--- START ---
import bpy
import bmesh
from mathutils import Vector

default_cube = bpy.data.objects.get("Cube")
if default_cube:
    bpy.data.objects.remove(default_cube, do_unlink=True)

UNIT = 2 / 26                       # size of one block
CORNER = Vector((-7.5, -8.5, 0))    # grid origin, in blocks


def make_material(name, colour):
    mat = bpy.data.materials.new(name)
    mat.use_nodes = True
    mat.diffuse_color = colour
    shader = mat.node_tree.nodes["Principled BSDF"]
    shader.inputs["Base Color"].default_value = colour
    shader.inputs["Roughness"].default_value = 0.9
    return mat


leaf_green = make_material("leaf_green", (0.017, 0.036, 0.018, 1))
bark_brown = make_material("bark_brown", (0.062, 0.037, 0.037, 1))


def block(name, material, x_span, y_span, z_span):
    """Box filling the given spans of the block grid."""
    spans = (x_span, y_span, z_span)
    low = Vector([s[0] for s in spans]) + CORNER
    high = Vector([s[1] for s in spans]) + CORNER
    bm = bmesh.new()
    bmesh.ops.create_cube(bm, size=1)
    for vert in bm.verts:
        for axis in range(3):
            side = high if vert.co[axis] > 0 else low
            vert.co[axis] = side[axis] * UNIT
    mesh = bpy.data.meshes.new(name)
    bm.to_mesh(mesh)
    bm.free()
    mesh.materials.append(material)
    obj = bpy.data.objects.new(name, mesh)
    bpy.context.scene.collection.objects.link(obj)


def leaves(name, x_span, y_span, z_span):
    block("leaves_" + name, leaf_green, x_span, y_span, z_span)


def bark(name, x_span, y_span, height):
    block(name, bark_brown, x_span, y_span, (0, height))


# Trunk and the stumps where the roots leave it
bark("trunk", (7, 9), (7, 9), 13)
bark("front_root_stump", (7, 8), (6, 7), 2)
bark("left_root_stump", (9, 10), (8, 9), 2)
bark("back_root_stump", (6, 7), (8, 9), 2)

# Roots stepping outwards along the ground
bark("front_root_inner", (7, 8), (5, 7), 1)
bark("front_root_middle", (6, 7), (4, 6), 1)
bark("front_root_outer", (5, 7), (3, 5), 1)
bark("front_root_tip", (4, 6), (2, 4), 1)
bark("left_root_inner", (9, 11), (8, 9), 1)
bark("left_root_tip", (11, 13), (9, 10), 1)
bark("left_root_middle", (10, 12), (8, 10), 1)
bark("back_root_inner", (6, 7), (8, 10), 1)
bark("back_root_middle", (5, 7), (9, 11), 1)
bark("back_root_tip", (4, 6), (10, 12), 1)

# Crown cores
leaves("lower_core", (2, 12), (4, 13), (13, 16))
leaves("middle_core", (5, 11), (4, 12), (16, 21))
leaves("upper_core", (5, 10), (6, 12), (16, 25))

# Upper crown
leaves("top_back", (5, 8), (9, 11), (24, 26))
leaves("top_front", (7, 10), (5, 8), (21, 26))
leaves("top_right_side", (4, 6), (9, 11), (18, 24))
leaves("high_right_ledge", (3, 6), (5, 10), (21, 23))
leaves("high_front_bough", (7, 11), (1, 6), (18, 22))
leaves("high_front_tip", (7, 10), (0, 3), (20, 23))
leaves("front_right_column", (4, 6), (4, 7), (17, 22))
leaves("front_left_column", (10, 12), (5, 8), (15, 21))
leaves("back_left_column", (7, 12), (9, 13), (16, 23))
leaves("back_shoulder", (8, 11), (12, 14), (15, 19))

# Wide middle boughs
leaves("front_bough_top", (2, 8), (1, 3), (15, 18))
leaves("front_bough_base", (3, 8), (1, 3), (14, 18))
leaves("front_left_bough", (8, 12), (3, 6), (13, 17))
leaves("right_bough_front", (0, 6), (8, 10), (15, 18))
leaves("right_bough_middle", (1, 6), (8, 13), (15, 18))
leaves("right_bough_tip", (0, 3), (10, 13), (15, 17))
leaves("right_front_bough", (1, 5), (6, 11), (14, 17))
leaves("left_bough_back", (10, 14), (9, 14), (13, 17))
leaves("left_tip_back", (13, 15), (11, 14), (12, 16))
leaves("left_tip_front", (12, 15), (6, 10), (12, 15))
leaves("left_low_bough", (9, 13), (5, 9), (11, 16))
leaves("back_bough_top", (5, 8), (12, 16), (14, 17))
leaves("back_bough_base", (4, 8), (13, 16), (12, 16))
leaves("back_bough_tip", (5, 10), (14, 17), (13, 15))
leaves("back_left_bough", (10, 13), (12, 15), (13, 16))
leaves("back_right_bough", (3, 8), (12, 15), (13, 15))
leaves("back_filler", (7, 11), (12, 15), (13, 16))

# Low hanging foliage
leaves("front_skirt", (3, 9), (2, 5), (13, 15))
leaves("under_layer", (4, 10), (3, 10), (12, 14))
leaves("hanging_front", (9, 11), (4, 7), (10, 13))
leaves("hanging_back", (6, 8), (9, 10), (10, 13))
--- END ---
• _PROBLEM STATEMENT_:
Retype every line of the listing, word for word, from its opening line to the line that holds "mat.diffuse_color = colour", and include that last line too.

• _RESPONSE TO THIS EXERCISE_:
import bpy
import bmesh
from mathutils import Vector

default_cube = bpy.data.objects.get("Cube")
if default_cube:
    bpy.data.objects.remove(default_cube, do_unlink=True)

UNIT = 2 / 26                       # size of one block
CORNER = Vector((-7.5, -8.5, 0))    # grid origin, in blocks


def make_material(name, colour):
    mat = bpy.data.materials.new(name)
    mat.use_nodes = True
    mat.diffuse_color = colour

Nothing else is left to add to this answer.